** Records shown **
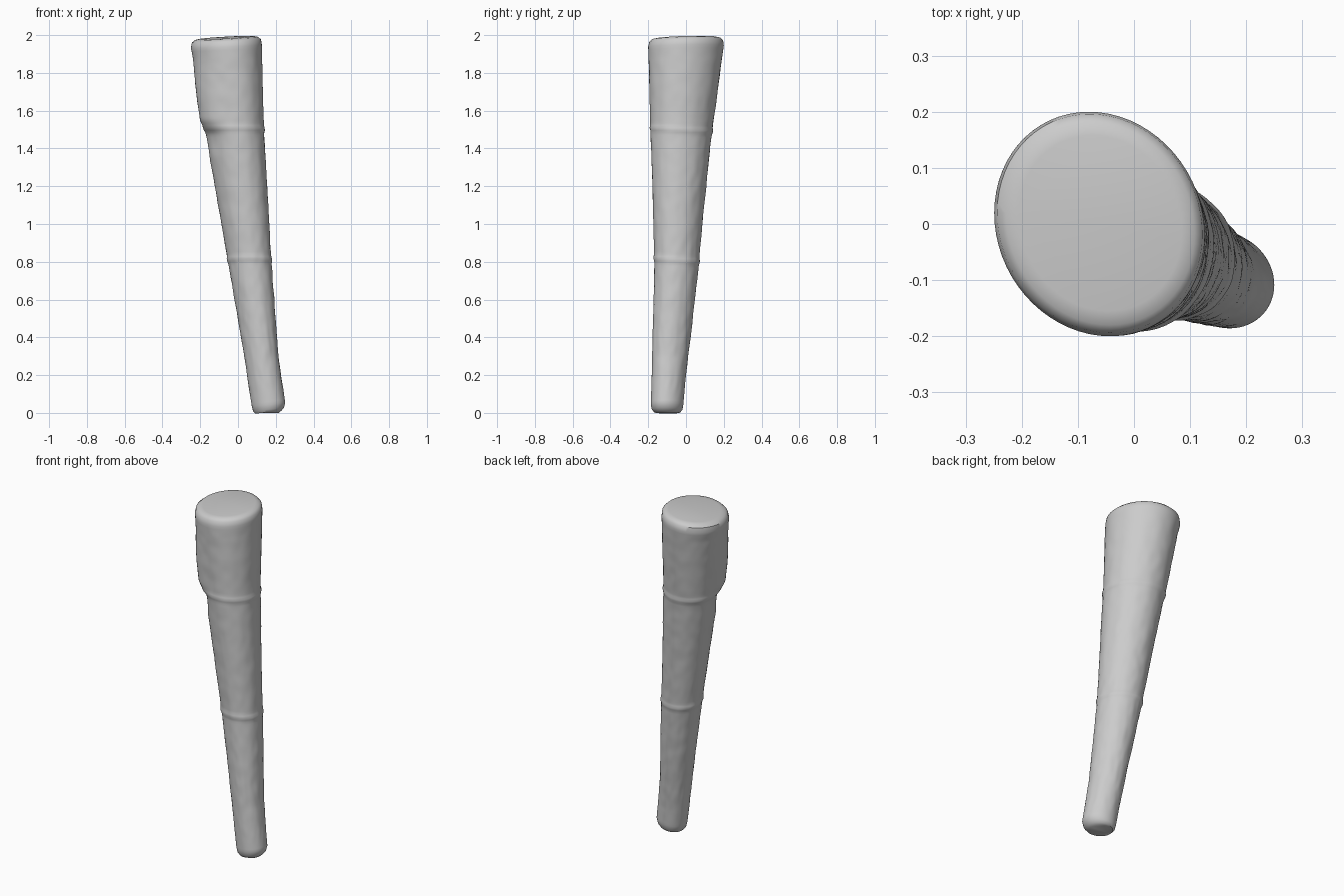
import bpy, bmesh, math
from mathutils import Vector, noise

if "Cube" in bpy.data.objects:
    bpy.data.objects.remove(bpy.data.objects["Cube"])

# profile rows: z, x min, x max, y min, y max
PROFILE = [
    (0.000, 0.105, 0.215, -0.158, -0.042),
    (0.004, 0.092, 0.230, -0.170, -0.030),
    (0.018, 0.080, 0.243, -0.181, -0.019),
    (0.045, 0.073, 0.250, -0.186, -0.014),
    (0.15, 0.056, 0.235, -0.183, -0.006),
    (0.30, 0.033, 0.214, -0.179, 0.012),
    (0.50, -0.001, 0.199, -0.174, 0.036),
    (0.80, -0.053, 0.177, -0.167, 0.069),
    (1.10, -0.105, 0.160, -0.175, 0.096),
    (1.44, -0.165, 0.141, -0.186, 0.132),
    (1.56, -0.188, 0.135, -0.190, 0.148),
    (1.75, -0.216, 0.131, -0.195, 0.174),
    (1.90, -0.238, 0.127, -0.199, 0.193),
    (1.955, -0.249, 0.126, -0.200, 0.200),
    (1.982, -0.244, 0.122, -0.194, 0.196),
    (1.995, -0.228, 0.108, -0.180, 0.182),
    (2.000, -0.205, 0.085, -0.155, 0.158),
]
SIDES = 64


def smooth(a, b, v):
    t = max(0.0, min(1.0, (v - a) / (b - a)))
    return t * t * (3 - 2 * t)


def sample(z):
    for lo, hi in zip(PROFILE, PROFILE[1:]):
        if z <= hi[0]:
            f = (z - lo[0]) / (hi[0] - lo[0])
            return [p + (q - p) * f for p, q in zip(lo[1:], hi[1:])]
    return PROFILE[-1][1:]


def section(z):
    x0, x1, y0, y1 = sample(z)
    cx, cy, a, b = (x0 + x1) / 2, (y0 + y1) / 2, (x1 - x0) / 2, (y1 - y0) / 2
    pts = []
    for i in range(SIDES):
        t = 2 * math.pi * i / SIDES
        c, s = math.cos(t), math.sin(t)
        # raised joint rings
        r = sum(0.005 * math.exp(-((z + 0.01 * s - k) / 0.012) ** 2) for k in (0.81, 1.50))
        # overhanging lip on the front-left side
        d = abs(t - math.radians(212))
        if d < math.radians(55):
            w = math.cos(d / math.radians(55) * math.pi / 2) ** 2
            r += w * 0.026 * smooth(1.47, 1.56, z) * (1 - smooth(1.65, 1.98, z))
            r -= w * 0.008 * smooth(1.35, 1.45, z) * (1 - smooth(1.46, 1.54, z))
        # shallow worn dents
        fade = smooth(0.05, 0.15, z) * (1 - smooth(1.88, 1.95, z))
        r += 0.002 * fade * noise.noise(Vector((c * 4, s * 4, z * 14)))
        # ends sit square to the lean
        tilt = 0.009 * smooth(0.0, 0.005, z) * (1 - smooth(0.05, 0.3, z)) * c
        tilt -= smooth(1.7, 1.95, z) * (0.008 * (1 - c) + 0.005 * (1 - s))
        pts.append((cx + (a + r) * c, cy + (b + r) * math.sin(t - 0.1), z + tilt))
    return pts


# ring heights: dense along the shaft, exact at the rounded ends
heights = [p[0] for p in PROFILE if p[0] < 0.05 or p[0] > 1.95]
heights += [0.06 + i * 0.0126 for i in range(150)]
heights.sort()

bm = bmesh.new()
rings = [[bm.verts.new(p) for p in section(z)] for z in heights]
for lo, hi in zip(rings, rings[1:]):
    for i in range(SIDES):
        j = (i + 1) % SIDES
        bm.faces.new((lo[i], lo[j], hi[j], hi[i]))
bm.faces.new(rings[0][::-1])
bm.faces.new(rings[-1])
mesh = bpy.data.meshes.new("tapered_shaft")
bm.to_mesh(mesh)
bm.free()

shaft = bpy.data.objects.new("tapered_shaft", mesh)
bpy.context.collection.objects.link(shaft)
bpy.context.view_layer.objects.active = shaft
shaft.select_set(True)
bpy.ops.object.shade_smooth_by_angle(angle=math.radians(40))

** What is needed **
Leave out the pictures and retype the rest of the entries exactly.

** Exercise output **
import bpy, bmesh, math
from mathutils import Vector, noise

if "Cube" in bpy.data.objects:
    bpy.data.objects.remove(bpy.data.objects["Cube"])

# profile rows: z, x min, x max, y min, y max
PROFILE = [
    (0.000, 0.105, 0.215, -0.158, -0.042),
    (0.004, 0.092, 0.230, -0.170, -0.030),
    (0.018, 0.080, 0.243, -0.181, -0.019),
    (0.045, 0.073, 0.250, -0.186, -0.014),
    (0.15, 0.056, 0.235, -0.183, -0.006),
    (0.30, 0.033, 0.214, -0.179, 0.012),
    (0.50, -0.001, 0.199, -0.174, 0.036),
    (0.80, -0.053, 0.177, -0.167, 0.069),
    (1.10, -0.105, 0.160, -0.175, 0.096),
    (1.44, -0.165, 0.141, -0.186, 0.132),
    (1.56, -0.188, 0.135, -0.190, 0.148),
    (1.75, -0.216, 0.131, -0.195, 0.174),
    (1.90, -0.238, 0.127, -0.199, 0.193),
    (1.955, -0.249, 0.126, -0.200, 0.200),
    (1.982, -0.244, 0.122, -0.194, 0.196),
    (1.995, -0.228, 0.108, -0.180, 0.182),
    (2.000, -0.205, 0.085, -0.155, 0.158),
]
SIDES = 64


def smooth(a, b, v):
    t = max(0.0, min(1.0, (v - a) / (b - a)))
    return t * t * (3 - 2 * t)


def sample(z):
    for lo, hi in zip(PROFILE, PROFILE[1:]):
        if z <= hi[0]:
            f = (z - lo[0]) / (hi[0] - lo[0])
            return [p + (q - p) * f for p, q in zip(lo[1:], hi[1:])]
    return PROFILE[-1][1:]


def section(z):
    x0, x1, y0, y1 = sample(z)
    cx, cy, a, b = (x0 + x1) / 2, (y0 + y1) / 2, (x1 - x0) / 2, (y1 - y0) / 2
    pts = []
    for i in range(SIDES):
        t = 2 * math.pi * i / SIDES
        c, s = math.cos(t), math.sin(t)
        # raised joint rings
        r = sum(0.005 * math.exp(-((z + 0.01 * s - k) / 0.012) ** 2) for k in (0.81, 1.50))
        # overhanging lip on the front-left side
        d = abs(t - math.radians(212))
        if d < math.radians(55):
            w = math.cos(d / math.radians(55) * math.pi / 2) ** 2
            r += w * 0.026 * smooth(1.47, 1.56, z) * (1 - smooth(1.65, 1.98, z))
            r -= w * 0.008 * smooth(1.35, 1.45, z) * (1 - smooth(1.46, 1.54, z))
        # shallow worn dents
        fade = smooth(0.05, 0.15, z) * (1 - smooth(1.88, 1.95, z))
        r += 0.002 * fade * noise.noise(Vector((c * 4, s * 4, z * 14)))
        # ends sit square to the lean
        tilt = 0.009 * smooth(0.0, 0.005, z) * (1 - smooth(0.05, 0.3, z)) * c
        tilt -= smooth(1.7, 1.95, z) * (0.008 * (1 - c) + 0.005 * (1 - s))
        pts.append((cx + (a + r) * c, cy + (b + r) * math.sin(t - 0.1), z + tilt))
    return pts


# ring heights: dense along the shaft, exact at the rounded ends
heights = [p[0] for p in PROFILE if p[0] < 0.05 or p[0] > 1.95]
heights += [0.06 + i * 0.0126 for i in range(150)]
heights.sort()

bm = bmesh.new()
rings = [[bm.verts.new(p) for p in section(z)] for z in heights]
for lo, hi in zip(rings, rings[1:]):
    for i in range(SIDES):
        j = (i + 1) % SIDES
        bm.faces.new((lo[i], lo[j], hi[j], hi[i]))
bm.faces.new(rings[0][::-1])
bm.faces.new(rings[-1])
mesh = bpy.data.meshes.new("tapered_shaft")
bm.to_mesh(mesh)
bm.free()

shaft = bpy.data.objects.new("tapered_shaft", mesh)
bpy.context.collection.objects.link(shaft)
bpy.context.view_layer.objects.active = shaft
shaft.select_set(True)
bpy.ops.object.shade_smooth_by_angle(angle=math.radians(40))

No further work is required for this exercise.